Gagá Pa’l Pueblo
Gagá celebrates the spring opening of the natural world and seeks to balance all the forces of nature for the benefit of the people, “the pueblo.” The group’s name, Gagá Pa’l Pueblo, means “Gagá for the people” in Spanish, spoken with a Caribbean accent.
The group seeks to recover African Diaspora community traditions that were suppressed and even banned during the Colonial Period. We used to be forced to hide our Blackness, but now we can celebrate it, and everyone is welcome, regardless of your heritage.
These are oral traditions so they vary slightly in every little town, and even among individual families. In La Republica, gagá is often performed with bullhorns. Gagá Pa’l Pueblo often uses whistles. We learn as children to drum, sing and dance the same way our parents do. It’s all good, todo bien.

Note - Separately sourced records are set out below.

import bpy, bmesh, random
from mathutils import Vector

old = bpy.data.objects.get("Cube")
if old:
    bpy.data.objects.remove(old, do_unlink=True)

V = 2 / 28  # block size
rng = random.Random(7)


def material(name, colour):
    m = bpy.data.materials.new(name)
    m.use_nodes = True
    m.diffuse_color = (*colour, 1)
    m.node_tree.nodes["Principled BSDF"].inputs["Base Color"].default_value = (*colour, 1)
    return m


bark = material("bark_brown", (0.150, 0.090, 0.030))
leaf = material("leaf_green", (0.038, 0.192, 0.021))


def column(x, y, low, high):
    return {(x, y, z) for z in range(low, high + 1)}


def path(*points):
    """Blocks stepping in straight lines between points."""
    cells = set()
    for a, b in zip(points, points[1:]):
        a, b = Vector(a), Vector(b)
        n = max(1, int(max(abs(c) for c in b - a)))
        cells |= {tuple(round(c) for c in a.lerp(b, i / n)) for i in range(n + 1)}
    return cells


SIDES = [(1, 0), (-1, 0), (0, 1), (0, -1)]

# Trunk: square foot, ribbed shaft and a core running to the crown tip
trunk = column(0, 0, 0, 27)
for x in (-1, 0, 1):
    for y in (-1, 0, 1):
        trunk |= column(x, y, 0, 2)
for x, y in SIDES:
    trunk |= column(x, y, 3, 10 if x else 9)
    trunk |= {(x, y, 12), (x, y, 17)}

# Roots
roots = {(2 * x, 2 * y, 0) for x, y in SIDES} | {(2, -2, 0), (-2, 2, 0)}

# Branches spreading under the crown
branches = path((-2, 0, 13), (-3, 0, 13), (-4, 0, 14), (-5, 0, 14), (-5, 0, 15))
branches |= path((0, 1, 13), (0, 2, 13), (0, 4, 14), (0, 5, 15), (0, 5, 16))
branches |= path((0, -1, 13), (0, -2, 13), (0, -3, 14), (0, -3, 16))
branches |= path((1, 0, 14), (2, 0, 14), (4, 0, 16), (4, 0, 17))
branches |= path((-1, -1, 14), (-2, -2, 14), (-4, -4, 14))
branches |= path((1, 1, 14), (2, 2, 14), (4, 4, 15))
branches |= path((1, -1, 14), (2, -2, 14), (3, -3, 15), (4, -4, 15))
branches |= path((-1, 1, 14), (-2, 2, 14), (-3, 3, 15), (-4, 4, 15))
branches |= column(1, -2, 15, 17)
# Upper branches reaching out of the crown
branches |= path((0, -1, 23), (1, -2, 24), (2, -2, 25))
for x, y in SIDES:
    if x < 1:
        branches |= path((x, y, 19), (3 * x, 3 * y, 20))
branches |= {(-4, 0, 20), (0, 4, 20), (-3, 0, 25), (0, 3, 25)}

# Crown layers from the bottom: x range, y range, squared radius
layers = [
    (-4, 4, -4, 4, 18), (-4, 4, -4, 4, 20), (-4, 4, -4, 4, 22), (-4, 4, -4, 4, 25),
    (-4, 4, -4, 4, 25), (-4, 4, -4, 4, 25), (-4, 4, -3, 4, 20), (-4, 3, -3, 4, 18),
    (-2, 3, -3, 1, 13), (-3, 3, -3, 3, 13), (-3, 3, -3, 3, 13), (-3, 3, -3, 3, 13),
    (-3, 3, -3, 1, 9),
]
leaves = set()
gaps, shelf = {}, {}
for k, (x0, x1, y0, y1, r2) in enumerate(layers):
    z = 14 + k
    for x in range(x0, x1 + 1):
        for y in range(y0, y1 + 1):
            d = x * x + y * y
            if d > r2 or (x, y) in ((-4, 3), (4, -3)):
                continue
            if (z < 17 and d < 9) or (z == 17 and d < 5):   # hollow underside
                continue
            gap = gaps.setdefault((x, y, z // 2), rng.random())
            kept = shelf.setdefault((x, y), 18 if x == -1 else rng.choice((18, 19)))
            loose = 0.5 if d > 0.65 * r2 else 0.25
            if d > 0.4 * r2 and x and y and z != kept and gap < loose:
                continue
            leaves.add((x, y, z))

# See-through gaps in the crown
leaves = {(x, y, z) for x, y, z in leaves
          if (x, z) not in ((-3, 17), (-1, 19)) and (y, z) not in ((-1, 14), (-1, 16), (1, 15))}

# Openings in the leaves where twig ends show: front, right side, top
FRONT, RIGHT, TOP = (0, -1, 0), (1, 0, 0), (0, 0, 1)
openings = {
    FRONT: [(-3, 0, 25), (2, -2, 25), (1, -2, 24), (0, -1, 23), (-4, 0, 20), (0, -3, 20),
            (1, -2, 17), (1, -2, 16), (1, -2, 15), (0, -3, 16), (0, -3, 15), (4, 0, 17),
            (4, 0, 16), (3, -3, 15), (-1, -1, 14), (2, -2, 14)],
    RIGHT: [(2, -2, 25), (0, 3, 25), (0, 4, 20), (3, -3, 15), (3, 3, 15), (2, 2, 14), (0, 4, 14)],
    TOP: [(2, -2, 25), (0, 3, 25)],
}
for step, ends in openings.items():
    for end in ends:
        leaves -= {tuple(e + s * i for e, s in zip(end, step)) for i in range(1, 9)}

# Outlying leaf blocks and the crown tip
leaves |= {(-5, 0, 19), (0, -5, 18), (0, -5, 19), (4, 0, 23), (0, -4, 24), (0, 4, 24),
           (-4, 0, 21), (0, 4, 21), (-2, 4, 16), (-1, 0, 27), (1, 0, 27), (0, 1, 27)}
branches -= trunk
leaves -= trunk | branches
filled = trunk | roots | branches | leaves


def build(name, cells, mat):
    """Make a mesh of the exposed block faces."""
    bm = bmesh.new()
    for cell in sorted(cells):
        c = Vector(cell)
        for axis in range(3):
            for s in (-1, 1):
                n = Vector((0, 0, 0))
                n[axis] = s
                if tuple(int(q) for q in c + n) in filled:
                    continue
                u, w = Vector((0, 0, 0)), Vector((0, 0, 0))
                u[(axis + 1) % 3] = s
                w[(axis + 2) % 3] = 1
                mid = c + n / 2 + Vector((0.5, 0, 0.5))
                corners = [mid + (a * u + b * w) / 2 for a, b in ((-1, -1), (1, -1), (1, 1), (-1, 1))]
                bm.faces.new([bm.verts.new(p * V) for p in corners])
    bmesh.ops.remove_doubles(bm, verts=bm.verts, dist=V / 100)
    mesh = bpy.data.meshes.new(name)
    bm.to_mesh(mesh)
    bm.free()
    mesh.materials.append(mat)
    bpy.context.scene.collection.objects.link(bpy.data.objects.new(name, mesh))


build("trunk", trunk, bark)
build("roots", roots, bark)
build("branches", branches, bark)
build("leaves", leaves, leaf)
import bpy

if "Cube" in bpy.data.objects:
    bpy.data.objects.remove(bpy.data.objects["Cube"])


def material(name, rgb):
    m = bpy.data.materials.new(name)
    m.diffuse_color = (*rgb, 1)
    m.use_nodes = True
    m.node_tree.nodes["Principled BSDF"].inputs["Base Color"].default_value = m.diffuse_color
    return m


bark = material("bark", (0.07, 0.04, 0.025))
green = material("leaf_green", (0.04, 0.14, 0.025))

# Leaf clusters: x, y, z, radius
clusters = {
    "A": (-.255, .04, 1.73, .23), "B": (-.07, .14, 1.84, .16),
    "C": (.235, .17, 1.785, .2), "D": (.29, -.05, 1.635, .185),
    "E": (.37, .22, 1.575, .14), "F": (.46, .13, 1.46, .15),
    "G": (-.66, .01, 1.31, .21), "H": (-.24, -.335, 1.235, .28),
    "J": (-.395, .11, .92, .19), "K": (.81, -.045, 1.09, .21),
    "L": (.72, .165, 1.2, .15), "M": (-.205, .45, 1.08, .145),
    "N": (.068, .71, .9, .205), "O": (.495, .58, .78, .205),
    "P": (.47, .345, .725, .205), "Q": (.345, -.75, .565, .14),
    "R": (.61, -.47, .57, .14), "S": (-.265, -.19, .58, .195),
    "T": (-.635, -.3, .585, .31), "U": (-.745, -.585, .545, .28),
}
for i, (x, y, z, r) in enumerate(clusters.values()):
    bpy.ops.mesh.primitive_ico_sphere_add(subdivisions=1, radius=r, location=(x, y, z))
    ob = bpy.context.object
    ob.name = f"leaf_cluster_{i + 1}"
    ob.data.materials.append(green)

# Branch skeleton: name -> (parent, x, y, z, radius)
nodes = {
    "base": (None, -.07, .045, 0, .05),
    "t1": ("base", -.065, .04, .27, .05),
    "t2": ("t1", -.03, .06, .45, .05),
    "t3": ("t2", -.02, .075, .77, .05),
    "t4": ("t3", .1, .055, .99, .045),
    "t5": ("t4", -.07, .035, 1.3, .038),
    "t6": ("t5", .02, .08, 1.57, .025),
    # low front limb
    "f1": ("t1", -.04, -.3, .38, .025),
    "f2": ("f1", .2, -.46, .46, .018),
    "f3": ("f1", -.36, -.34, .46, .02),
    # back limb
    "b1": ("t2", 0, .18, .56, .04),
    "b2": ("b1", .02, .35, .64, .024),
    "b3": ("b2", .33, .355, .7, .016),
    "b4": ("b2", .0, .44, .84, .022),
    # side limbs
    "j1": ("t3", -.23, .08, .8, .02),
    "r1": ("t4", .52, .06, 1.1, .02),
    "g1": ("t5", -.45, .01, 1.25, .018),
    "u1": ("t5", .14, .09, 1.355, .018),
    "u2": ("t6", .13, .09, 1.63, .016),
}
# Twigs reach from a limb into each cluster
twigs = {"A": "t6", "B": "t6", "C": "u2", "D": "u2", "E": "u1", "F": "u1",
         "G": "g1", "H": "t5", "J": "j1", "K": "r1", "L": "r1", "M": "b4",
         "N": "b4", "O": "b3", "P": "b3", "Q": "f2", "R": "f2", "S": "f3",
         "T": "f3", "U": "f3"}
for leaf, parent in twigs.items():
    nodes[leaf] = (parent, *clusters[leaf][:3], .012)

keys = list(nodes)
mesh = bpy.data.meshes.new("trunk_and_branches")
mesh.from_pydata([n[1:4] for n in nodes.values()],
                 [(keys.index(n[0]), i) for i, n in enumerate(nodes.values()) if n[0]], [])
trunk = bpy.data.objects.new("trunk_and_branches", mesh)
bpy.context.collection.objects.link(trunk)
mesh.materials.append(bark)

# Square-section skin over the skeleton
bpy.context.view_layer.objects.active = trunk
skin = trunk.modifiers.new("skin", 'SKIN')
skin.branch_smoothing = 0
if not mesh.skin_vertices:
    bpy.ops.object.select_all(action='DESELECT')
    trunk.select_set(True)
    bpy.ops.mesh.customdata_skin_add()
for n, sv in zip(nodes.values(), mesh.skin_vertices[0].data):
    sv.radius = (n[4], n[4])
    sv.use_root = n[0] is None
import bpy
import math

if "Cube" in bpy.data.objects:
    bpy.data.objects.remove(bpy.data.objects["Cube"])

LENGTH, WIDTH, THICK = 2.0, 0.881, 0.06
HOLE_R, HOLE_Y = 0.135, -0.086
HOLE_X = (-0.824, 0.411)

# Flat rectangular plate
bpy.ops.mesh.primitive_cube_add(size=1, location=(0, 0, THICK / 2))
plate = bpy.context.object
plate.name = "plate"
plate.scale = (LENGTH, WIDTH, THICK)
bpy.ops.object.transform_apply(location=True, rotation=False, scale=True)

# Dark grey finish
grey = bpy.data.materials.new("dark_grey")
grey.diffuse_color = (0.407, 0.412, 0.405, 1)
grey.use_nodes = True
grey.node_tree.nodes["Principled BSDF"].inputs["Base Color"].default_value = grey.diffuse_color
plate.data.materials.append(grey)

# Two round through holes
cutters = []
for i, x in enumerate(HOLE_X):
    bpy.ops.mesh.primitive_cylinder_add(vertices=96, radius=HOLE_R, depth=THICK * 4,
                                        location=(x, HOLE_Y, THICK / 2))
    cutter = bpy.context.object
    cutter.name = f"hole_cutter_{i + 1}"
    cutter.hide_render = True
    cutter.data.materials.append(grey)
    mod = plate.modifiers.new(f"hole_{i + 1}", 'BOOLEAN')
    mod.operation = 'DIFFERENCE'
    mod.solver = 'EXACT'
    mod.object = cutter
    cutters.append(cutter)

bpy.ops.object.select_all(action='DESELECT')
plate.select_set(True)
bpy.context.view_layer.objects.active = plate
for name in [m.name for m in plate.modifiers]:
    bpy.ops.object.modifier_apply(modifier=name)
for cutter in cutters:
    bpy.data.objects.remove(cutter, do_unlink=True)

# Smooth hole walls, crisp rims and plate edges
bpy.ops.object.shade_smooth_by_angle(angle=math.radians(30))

You can follow the group at facebook.com/groups/Gagapalpueblo
Anne Loftus Playground and Dyckman St
Gagá Pa’l Pueblo performs at Anne Loftus playground on Sundays from 3-7pm in Fort Tryon Park in Fort George. It’s sort of Gagá lite with dance, music and drawing workshops.
The group goes deeper into the traditions on Saturdays in the basement at 502 West 173rd St during the cold months. Before you go, try the playground first.
The playground is not up on the hill with the Met Cloisters. It’s down near the intersection of Broadway and Dyckman. It is popular with NYC’s Dominican community. Kids play and bodybuilders work out there. [From the Editor: We used to eat lunch there.]
After your gagá, you can enjoy the rest of the evening on Dyckman.
Dyckman is one of Manhattan’s main Dominican streets. It is filled with popular Dominican restaurants and bars. Mamajuana Cafe and 809 are long-time community anchors. Bocaditos Bistro a couple of blocks up Broadway is a nice place to take your parents or in-laws. On the west end of Dyckman, the Hudson American restaurant offers incredible views of the Hudson River and the George Washington Bridge (GWB). You won’t believe you are in New York City.
Check out the neighborhood before it gets gentrified. Inwood is the northern tip of Manhattan and so far has changed less than much of the rest of the island. It’s another world.